#### SOURCE RECORDS
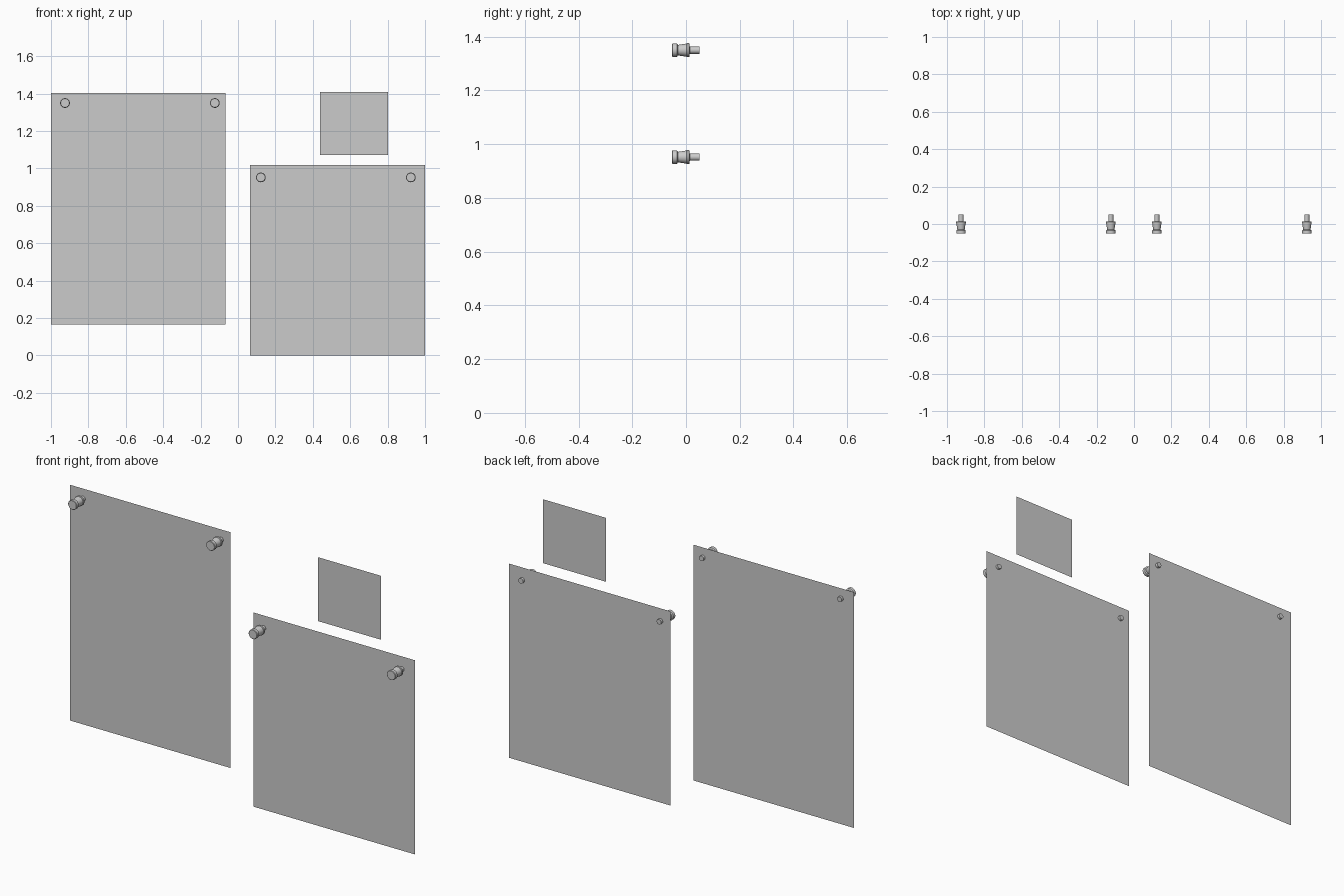
import bpy, bmesh
from math import cos, sin, tau

if "Cube" in bpy.data.objects:
    bpy.data.objects.remove(bpy.data.objects["Cube"])

SHEET_Y = 0.037


def add_mesh(name, bm):
    mesh = bpy.data.meshes.new(name)
    bm.to_mesh(mesh)
    bm.free()
    obj = bpy.data.objects.new(name, mesh)
    bpy.context.collection.objects.link(obj)
    return obj


# Flat single-sided sheet facing the front
def sheet(name, x0, x1, z0, z1):
    bm = bmesh.new()
    corners = [(x0, z0), (x1, z0), (x1, z1), (x0, z1)]
    bm.faces.new([bm.verts.new((x, SHEET_Y, z)) for x, z in corners])
    return add_mesh(name, bm)


# Push pin profile as (y, radius): cap, flared grip, collar, shank
PIN_PROFILE = [(-0.052, 0.023), (-0.050, 0.025), (-0.034, 0.025),
               (-0.030, 0.0195), (0.002, 0.0245), (0.003, 0.026),
               (0.012, 0.026), (0.014, 0.0135), (0.050, 0.0135)]


def push_pin(name, x, z, sides=32):
    bm = bmesh.new()
    rings = [[bm.verts.new((x + r * cos(tau * i / sides), y, z + r * sin(tau * i / sides)))
              for i in range(sides)] for y, r in PIN_PROFILE]
    for a, b in zip(rings, rings[1:]):
        for i in range(sides):
            j = (i + 1) % sides
            bm.faces.new((a[i], a[j], b[j], b[i]))
    bm.faces.new(rings[0])
    bm.faces.new(rings[-1])
    bmesh.ops.recalc_face_normals(bm, faces=bm.faces[:])
    obj = add_mesh(name, bm)
    bpy.ops.object.select_all(action='DESELECT')
    obj.select_set(True)
    bpy.context.view_layer.objects.active = obj
    bpy.ops.object.shade_smooth_by_angle(angle=0.5)


# Two posters and a small note
sheet("large_poster", -1.0, -0.068, 0.167, 1.403)
sheet("square_poster", 0.064, 1.0, 0.0, 1.018)
sheet("small_note", 0.438, 0.803, 1.073, 1.408)

# Pins at the upper corners of each poster
for i, (x, z) in enumerate([(-0.925, 1.35), (-0.124, 1.35), (0.122, 0.952), (0.924, 0.952)]):
    push_pin(f"push_pin_{i + 1}", x, z)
########
> [ABOUT THIS EXERCISE]:
Set down each record above exactly as it stands and leave out all pictures.

> [RESULT OF THE TASK]:
import bpy, bmesh
from math import cos, sin, tau

if "Cube" in bpy.data.objects:
    bpy.data.objects.remove(bpy.data.objects["Cube"])

SHEET_Y = 0.037


def add_mesh(name, bm):
    mesh = bpy.data.meshes.new(name)
    bm.to_mesh(mesh)
    bm.free()
    obj = bpy.data.objects.new(name, mesh)
    bpy.context.collection.objects.link(obj)
    return obj


# Flat single-sided sheet facing the front
def sheet(name, x0, x1, z0, z1):
    bm = bmesh.new()
    corners = [(x0, z0), (x1, z0), (x1, z1), (x0, z1)]
    bm.faces.new([bm.verts.new((x, SHEET_Y, z)) for x, z in corners])
    return add_mesh(name, bm)


# Push pin profile as (y, radius): cap, flared grip, collar, shank
PIN_PROFILE = [(-0.052, 0.023), (-0.050, 0.025), (-0.034, 0.025),
               (-0.030, 0.0195), (0.002, 0.0245), (0.003, 0.026),
               (0.012, 0.026), (0.014, 0.0135), (0.050, 0.0135)]


def push_pin(name, x, z, sides=32):
    bm = bmesh.new()
    rings = [[bm.verts.new((x + r * cos(tau * i / sides), y, z + r * sin(tau * i / sides)))
              for i in range(sides)] for y, r in PIN_PROFILE]
    for a, b in zip(rings, rings[1:]):
        for i in range(sides):
            j = (i + 1) % sides
            bm.faces.new((a[i], a[j], b[j], b[i]))
    bm.faces.new(rings[0])
    bm.faces.new(rings[-1])
    bmesh.ops.recalc_face_normals(bm, faces=bm.faces[:])
    obj = add_mesh(name, bm)
    bpy.ops.object.select_all(action='DESELECT')
    obj.select_set(True)
    bpy.context.view_layer.objects.active = obj
    bpy.ops.object.shade_smooth_by_angle(angle=0.5)


# Two posters and a small note
sheet("large_poster", -1.0, -0.068, 0.167, 1.403)
sheet("square_poster", 0.064, 1.0, 0.0, 1.018)
sheet("small_note", 0.438, 0.803, 1.073, 1.408)

# Pins at the upper corners of each poster
for i, (x, z) in enumerate([(-0.925, 1.35), (-0.124, 1.35), (0.122, 0.952), (0.924, 0.952)]):
    push_pin(f"push_pin_{i + 1}", x, z)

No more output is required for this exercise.